Your assignment ▸ First find the line with "add_prism(cutter, inner, -0.05, 0.022, FRONT)" in the entries below, then set down exactly every line through the line with "# String course and eaves", that line included.

Records excerpted from a collection ▸

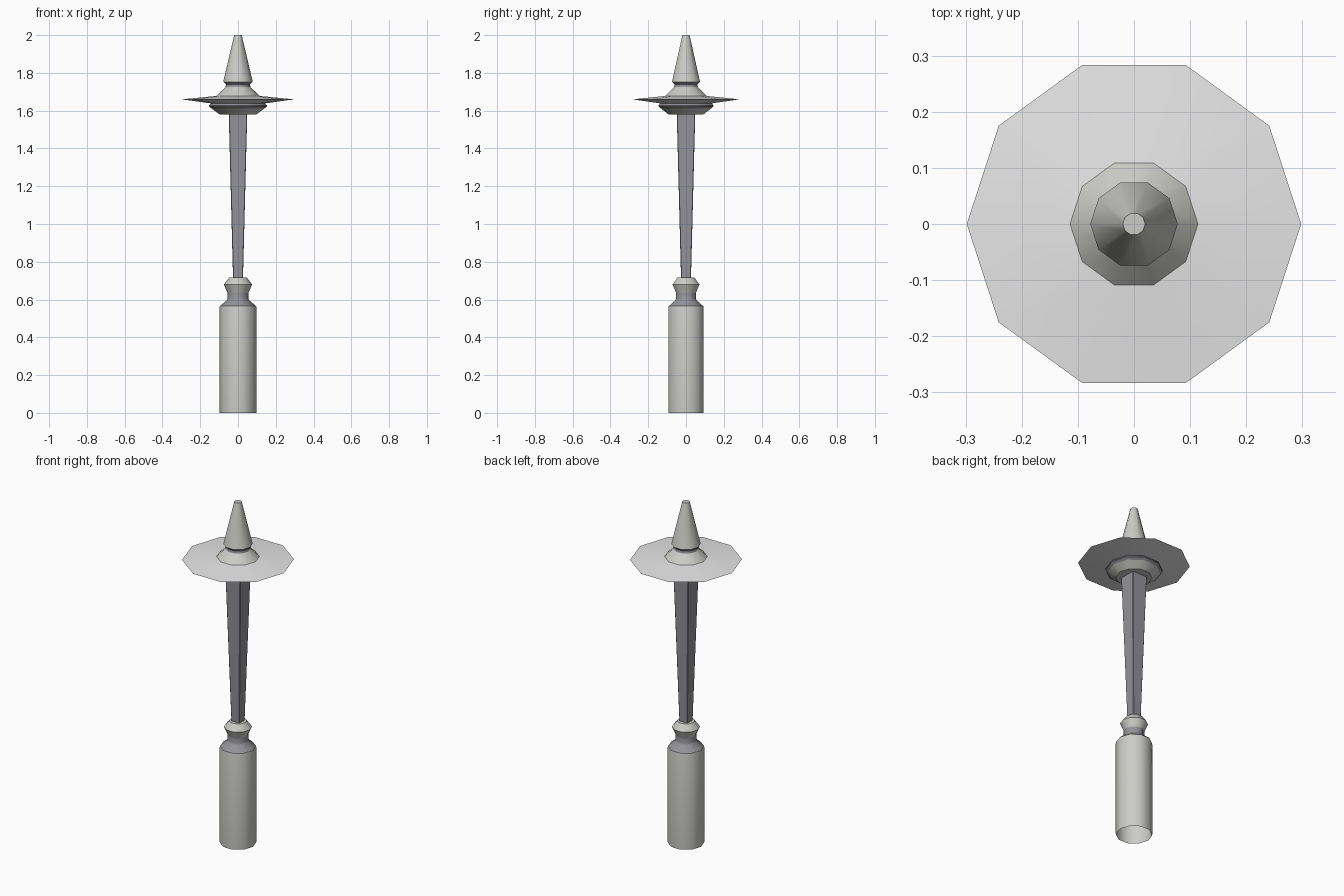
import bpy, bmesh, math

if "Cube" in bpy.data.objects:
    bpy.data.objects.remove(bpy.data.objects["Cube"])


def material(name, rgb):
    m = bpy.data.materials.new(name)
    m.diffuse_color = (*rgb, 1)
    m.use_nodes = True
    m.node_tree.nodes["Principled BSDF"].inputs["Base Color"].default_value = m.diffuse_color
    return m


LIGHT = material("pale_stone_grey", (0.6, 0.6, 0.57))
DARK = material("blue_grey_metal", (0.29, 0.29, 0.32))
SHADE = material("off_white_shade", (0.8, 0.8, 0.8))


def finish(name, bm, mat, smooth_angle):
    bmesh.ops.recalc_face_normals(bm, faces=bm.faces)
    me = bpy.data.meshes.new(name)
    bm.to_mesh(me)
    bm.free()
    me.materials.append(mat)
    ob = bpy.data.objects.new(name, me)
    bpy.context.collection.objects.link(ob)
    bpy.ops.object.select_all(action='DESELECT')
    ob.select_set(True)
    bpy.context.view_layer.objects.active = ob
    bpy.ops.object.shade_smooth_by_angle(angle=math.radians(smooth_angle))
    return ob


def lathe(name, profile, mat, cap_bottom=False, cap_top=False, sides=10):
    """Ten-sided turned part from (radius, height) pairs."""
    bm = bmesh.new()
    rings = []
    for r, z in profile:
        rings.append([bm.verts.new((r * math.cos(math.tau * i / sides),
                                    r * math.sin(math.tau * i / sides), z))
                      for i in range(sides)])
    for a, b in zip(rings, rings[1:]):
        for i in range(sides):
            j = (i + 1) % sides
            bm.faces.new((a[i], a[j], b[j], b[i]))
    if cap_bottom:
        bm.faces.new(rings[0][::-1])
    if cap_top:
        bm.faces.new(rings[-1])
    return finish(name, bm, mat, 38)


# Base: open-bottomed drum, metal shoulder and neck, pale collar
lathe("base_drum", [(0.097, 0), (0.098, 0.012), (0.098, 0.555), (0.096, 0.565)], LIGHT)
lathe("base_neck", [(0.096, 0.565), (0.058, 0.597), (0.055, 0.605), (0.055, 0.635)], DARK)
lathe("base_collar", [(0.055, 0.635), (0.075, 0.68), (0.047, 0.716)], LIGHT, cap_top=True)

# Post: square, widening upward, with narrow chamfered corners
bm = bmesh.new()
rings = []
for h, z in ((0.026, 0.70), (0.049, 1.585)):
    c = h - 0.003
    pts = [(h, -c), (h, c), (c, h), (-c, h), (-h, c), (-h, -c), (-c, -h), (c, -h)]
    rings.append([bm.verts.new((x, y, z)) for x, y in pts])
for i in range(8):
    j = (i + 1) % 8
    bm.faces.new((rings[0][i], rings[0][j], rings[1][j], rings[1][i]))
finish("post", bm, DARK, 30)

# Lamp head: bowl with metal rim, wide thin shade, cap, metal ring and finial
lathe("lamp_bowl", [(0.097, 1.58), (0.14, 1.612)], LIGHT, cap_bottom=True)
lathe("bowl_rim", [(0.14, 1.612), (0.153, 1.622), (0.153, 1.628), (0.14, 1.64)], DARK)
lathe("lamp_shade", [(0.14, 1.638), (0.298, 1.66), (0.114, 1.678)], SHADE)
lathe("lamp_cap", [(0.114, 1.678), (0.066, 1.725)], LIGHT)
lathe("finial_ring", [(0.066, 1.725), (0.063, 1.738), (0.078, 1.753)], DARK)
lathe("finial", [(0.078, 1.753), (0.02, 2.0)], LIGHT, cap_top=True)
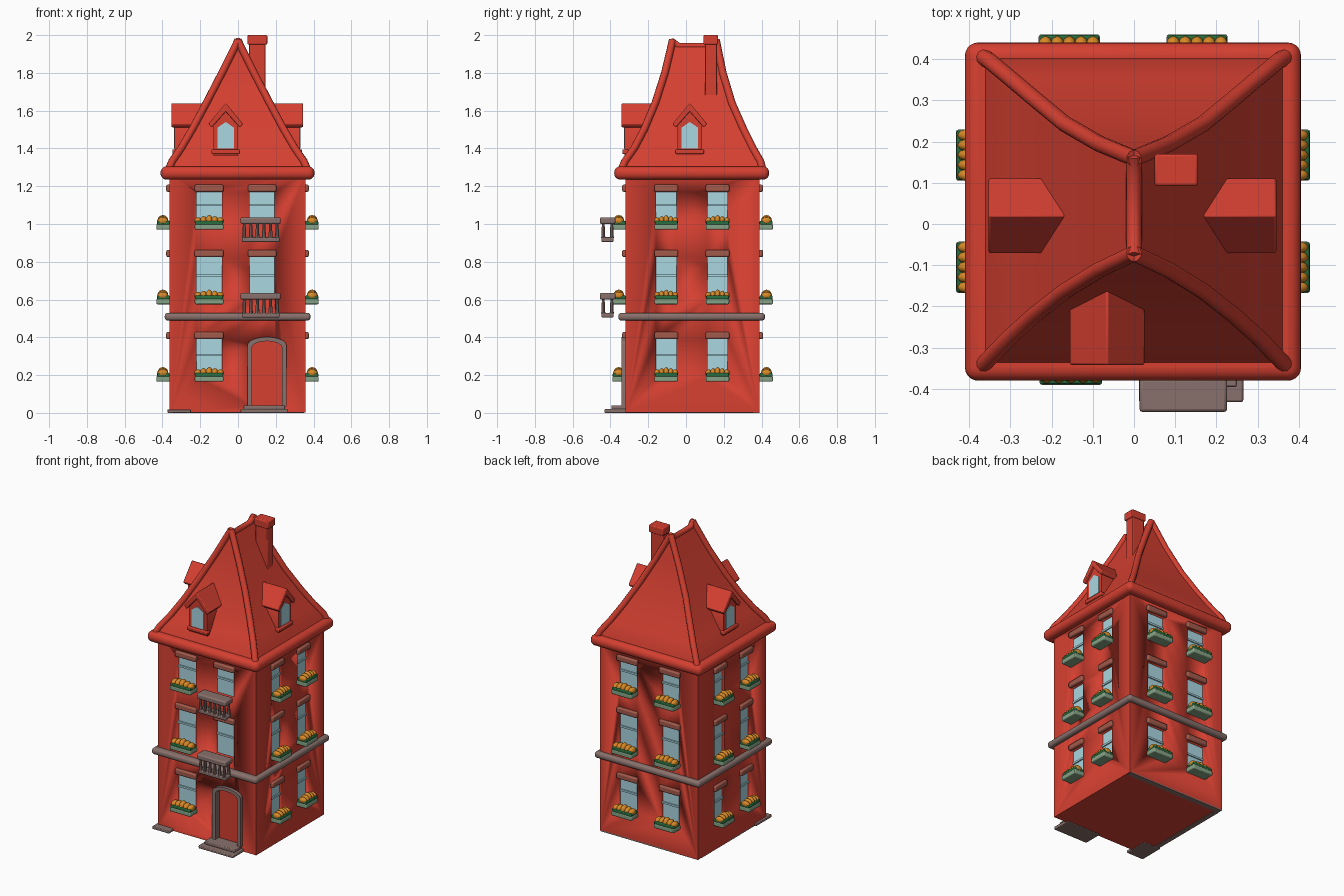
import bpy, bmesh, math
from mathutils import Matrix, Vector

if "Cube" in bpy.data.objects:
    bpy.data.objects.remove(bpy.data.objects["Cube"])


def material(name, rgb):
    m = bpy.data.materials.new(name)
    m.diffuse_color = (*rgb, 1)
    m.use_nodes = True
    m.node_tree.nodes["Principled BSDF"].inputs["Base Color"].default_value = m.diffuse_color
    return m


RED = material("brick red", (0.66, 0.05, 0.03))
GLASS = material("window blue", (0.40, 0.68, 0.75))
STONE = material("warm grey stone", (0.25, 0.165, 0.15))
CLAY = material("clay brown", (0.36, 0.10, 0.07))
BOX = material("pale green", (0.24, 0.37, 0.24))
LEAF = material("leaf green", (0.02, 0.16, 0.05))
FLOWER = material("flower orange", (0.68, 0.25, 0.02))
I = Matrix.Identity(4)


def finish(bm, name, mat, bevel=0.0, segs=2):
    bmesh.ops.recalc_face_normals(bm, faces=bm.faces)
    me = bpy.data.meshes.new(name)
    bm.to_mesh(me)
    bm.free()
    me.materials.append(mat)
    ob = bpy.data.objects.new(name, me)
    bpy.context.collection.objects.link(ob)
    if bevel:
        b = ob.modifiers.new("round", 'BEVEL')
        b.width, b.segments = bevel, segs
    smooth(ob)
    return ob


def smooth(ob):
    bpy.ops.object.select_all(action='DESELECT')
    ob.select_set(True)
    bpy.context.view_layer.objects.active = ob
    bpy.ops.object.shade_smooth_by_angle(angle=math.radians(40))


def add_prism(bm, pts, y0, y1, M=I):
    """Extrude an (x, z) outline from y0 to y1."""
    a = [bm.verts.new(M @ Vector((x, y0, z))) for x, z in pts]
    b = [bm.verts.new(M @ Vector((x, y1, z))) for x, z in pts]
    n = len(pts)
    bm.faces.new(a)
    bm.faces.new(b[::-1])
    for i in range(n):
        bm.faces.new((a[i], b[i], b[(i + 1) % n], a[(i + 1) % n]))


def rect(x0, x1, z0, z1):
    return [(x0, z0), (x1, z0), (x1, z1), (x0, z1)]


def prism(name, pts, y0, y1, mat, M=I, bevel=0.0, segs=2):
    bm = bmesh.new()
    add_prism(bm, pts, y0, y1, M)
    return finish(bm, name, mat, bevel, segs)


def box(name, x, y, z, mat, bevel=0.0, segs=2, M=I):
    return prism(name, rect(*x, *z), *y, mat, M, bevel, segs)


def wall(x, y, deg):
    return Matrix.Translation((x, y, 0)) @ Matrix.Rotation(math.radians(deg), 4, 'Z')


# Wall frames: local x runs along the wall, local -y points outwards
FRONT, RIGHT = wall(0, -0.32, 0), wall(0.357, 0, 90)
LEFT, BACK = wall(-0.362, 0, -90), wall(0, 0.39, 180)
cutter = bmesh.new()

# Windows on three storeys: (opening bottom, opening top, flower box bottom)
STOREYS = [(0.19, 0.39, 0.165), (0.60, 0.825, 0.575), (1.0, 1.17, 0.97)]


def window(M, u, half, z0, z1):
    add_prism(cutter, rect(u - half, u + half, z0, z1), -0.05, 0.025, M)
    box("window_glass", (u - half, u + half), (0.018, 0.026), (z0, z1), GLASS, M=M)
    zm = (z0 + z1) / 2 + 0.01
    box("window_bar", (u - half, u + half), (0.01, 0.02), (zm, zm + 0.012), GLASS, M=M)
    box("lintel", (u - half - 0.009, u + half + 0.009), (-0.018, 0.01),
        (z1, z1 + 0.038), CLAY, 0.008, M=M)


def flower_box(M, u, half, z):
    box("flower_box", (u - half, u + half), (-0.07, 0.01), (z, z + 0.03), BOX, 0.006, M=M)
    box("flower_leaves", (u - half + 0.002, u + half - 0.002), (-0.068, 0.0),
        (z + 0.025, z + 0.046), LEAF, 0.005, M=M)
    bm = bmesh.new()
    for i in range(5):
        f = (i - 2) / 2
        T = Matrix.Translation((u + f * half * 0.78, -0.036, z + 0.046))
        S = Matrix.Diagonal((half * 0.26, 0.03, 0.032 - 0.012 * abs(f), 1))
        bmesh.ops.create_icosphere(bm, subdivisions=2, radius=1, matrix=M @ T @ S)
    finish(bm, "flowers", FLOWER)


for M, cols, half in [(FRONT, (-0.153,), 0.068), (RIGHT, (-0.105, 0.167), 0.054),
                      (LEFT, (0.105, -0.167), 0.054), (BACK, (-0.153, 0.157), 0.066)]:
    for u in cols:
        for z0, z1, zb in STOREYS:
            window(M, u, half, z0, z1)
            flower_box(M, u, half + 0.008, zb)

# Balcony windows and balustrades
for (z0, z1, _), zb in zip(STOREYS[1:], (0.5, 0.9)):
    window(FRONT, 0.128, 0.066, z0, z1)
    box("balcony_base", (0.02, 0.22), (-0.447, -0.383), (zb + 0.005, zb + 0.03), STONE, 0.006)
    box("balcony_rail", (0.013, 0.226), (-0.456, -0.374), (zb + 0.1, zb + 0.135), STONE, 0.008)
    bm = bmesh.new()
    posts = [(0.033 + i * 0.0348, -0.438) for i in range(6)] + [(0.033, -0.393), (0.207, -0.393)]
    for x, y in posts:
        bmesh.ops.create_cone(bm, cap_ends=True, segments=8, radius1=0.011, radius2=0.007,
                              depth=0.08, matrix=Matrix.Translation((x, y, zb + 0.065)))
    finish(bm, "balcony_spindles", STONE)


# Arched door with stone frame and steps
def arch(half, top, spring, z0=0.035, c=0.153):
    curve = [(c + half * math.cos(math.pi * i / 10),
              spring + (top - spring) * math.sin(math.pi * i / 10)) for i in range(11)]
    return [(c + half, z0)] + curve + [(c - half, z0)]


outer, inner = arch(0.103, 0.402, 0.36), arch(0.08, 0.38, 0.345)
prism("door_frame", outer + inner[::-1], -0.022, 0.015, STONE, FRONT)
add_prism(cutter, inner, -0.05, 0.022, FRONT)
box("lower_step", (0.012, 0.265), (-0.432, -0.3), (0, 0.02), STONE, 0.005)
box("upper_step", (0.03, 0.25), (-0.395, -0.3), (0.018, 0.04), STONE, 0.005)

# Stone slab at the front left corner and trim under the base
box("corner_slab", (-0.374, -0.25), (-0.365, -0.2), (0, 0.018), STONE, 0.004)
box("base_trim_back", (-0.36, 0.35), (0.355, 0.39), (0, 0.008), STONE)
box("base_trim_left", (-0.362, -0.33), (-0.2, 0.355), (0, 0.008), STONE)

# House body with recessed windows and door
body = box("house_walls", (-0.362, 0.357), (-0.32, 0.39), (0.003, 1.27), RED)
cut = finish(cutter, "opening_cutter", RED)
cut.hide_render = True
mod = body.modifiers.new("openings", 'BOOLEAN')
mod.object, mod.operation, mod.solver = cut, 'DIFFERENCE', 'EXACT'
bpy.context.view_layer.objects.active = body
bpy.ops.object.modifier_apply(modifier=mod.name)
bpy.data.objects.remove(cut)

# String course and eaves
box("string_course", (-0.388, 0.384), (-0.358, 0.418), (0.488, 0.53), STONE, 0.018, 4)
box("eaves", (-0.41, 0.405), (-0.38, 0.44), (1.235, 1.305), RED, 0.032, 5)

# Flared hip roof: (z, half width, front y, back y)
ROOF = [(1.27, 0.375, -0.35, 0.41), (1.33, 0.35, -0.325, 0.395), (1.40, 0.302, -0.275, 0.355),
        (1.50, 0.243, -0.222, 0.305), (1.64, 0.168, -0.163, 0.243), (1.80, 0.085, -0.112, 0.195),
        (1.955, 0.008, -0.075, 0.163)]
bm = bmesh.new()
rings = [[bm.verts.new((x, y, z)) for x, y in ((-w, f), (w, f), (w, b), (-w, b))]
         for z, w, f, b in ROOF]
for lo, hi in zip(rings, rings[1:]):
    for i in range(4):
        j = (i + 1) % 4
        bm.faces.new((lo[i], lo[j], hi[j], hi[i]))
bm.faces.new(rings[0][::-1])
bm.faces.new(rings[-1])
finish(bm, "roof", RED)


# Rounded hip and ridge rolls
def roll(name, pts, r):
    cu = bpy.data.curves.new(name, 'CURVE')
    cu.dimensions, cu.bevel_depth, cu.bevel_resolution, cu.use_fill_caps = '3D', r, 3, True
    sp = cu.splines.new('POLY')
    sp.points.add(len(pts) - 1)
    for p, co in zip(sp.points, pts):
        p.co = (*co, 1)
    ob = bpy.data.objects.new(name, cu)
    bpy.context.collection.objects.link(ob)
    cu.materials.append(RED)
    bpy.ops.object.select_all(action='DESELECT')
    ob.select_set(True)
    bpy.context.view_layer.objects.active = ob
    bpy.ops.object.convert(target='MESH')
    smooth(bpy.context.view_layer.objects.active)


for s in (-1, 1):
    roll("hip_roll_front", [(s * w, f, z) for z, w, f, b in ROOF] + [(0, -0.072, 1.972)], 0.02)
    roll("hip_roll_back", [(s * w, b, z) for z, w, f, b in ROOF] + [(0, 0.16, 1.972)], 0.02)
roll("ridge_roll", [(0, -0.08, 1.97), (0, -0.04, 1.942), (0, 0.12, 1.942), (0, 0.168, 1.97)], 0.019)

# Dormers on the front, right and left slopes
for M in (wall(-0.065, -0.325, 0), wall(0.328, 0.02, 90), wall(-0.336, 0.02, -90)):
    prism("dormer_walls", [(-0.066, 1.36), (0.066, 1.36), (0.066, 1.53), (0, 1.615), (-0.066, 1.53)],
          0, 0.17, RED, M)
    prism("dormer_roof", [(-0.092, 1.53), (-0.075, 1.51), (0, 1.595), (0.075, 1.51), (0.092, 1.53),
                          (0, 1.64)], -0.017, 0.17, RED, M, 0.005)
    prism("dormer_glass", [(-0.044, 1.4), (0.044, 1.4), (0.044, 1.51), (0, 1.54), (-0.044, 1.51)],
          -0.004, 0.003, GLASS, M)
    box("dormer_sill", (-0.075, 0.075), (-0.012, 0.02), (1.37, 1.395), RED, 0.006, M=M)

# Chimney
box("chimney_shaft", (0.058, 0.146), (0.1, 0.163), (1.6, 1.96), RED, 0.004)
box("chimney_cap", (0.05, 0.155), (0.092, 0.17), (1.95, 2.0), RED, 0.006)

Output ▸
add_prism(cutter, inner, -0.05, 0.022, FRONT)
box("lower_step", (0.012, 0.265), (-0.432, -0.3), (0, 0.02), STONE, 0.005)
box("upper_step", (0.03, 0.25), (-0.395, -0.3), (0.018, 0.04), STONE, 0.005)

# Stone slab at the front left corner and trim under the base
box("corner_slab", (-0.374, -0.25), (-0.365, -0.2), (0, 0.018), STONE, 0.004)
box("base_trim_back", (-0.36, 0.35), (0.355, 0.39), (0, 0.008), STONE)
box("base_trim_left", (-0.362, -0.33), (-0.2, 0.355), (0, 0.008), STONE)

# House body with recessed windows and door
body = box("house_walls", (-0.362, 0.357), (-0.32, 0.39), (0.003, 1.27), RED)
cut = finish(cutter, "opening_cutter", RED)
cut.hide_render = True
mod = body.modifiers.new("openings", 'BOOLEAN')
mod.object, mod.operation, mod.solver = cut, 'DIFFERENCE', 'EXACT'
bpy.context.view_layer.objects.active = body
bpy.ops.object.modifier_apply(modifier=mod.name)
bpy.data.objects.remove(cut)

# String course and eaves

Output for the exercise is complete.